So if Jesus kept the Old Testament law in order to fulfill it, then he had to have kept kosher, right? And if Christians are supposed to do what Jesus did, shouldn’t we be keeping kosher too? And if not, why not? And why kosher in the first place? What’s wrong with lobster? There is that place in the gospels where Jesus says “Nothing that enters a person from the outside can make him ‘unclean’?” Mark interprets this to mean that Jesus thereby cleansed all foods, though whether this is what Mark meant remains disputed. It’s certainly seems to be the case that Jewish Christians continued to obey the dietary laws. Pork roast didn’t show up at church suppers until the Gentiles fully took over. According to the B-Log, Christians have been warming lately to the Jewish kosher laws governing which foods are proper to eat and how to prepare them. "The Maker's Diet," "What Would Jesus Eat?" and other Christian flirtations with keeping kosher tend to stress the health benefits of the God-given dietary conventions, but other Christians contemplate going kosher as a matter of faith. Rabbi Telushkin is clear that keeping kosher was never part of some ancient Jewish health code. But there has to be some reason that it’s commanded in the Bible. It must have been good for something. Could it not still be good for that same thing?

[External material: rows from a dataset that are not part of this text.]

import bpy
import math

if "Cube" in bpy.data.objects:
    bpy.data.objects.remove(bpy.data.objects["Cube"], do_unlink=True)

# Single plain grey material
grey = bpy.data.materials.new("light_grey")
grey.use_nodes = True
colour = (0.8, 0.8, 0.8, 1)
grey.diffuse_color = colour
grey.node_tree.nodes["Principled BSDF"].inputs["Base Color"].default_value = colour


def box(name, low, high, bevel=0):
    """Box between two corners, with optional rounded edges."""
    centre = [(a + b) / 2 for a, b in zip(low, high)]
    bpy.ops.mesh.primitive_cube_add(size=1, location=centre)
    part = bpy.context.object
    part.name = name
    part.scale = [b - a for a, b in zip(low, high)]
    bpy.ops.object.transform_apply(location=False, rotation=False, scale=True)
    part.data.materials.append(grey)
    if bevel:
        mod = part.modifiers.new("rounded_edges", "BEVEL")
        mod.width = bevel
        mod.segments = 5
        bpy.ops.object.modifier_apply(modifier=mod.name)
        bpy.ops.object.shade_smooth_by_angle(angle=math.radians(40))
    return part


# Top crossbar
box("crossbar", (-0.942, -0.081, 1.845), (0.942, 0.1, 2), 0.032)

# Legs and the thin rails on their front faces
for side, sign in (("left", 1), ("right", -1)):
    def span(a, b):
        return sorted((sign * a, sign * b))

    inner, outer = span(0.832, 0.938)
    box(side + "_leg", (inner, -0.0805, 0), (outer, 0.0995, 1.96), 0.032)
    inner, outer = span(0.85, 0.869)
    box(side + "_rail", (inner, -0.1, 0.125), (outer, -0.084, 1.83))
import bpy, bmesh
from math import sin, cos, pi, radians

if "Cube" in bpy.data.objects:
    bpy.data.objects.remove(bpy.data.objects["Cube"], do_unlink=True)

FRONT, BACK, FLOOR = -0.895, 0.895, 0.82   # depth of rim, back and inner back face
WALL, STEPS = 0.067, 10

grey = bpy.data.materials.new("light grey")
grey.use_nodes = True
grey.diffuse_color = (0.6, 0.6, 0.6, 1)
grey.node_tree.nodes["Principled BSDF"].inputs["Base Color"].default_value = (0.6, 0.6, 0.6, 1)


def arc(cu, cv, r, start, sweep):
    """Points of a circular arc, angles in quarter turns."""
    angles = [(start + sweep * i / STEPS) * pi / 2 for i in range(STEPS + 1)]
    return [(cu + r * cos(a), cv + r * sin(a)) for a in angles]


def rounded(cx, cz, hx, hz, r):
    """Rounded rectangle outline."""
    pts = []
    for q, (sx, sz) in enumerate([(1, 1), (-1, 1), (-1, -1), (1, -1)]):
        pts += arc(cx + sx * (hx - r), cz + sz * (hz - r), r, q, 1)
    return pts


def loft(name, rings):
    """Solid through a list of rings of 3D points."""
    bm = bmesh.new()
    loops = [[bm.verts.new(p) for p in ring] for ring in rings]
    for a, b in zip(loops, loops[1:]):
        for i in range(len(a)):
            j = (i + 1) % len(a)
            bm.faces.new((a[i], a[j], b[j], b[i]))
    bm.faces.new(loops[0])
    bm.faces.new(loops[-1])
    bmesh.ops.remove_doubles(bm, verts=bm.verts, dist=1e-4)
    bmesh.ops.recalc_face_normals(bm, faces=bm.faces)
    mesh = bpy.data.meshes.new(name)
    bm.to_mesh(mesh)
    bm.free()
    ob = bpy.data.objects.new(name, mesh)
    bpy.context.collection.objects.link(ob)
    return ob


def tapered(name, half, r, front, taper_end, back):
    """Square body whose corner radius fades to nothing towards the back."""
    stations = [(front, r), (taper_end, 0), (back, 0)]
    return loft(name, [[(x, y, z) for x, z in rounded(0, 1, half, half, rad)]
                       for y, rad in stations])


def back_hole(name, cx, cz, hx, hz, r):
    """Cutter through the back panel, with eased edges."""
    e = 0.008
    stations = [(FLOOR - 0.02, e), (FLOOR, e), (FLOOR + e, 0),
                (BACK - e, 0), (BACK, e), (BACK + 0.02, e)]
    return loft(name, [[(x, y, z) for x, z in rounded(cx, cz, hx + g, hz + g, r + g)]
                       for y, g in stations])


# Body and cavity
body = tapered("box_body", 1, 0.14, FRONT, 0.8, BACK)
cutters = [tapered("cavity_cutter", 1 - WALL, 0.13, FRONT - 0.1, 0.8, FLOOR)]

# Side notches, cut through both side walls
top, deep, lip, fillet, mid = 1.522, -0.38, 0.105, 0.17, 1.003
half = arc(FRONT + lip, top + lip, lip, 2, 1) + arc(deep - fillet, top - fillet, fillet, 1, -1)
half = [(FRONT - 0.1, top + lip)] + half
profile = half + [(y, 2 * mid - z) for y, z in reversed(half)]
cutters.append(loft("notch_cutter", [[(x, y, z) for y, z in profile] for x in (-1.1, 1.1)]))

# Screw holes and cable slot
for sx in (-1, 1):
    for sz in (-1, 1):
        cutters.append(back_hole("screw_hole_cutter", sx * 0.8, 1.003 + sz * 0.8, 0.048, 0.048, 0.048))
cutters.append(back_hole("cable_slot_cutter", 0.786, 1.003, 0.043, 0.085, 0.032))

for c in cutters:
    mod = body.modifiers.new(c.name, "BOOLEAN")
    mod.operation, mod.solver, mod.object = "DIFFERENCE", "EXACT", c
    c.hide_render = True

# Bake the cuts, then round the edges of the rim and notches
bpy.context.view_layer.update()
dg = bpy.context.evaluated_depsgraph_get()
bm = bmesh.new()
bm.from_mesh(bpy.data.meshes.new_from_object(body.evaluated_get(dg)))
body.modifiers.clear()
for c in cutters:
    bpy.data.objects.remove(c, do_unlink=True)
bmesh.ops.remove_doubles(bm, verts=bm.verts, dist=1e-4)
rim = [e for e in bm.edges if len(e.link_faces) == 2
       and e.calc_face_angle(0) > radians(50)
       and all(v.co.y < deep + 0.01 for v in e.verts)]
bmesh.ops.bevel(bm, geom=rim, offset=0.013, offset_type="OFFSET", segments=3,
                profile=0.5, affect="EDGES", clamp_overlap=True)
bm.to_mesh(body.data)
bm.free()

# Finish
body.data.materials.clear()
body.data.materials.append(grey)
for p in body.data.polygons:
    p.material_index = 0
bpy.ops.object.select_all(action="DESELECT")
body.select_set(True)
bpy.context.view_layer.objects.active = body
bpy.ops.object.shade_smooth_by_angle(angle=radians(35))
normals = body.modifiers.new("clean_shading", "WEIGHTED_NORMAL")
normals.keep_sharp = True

I did manage to ask a few people over Blue Ribbon BBQ, but as you can see, their mouths were fairly full of swine flesh.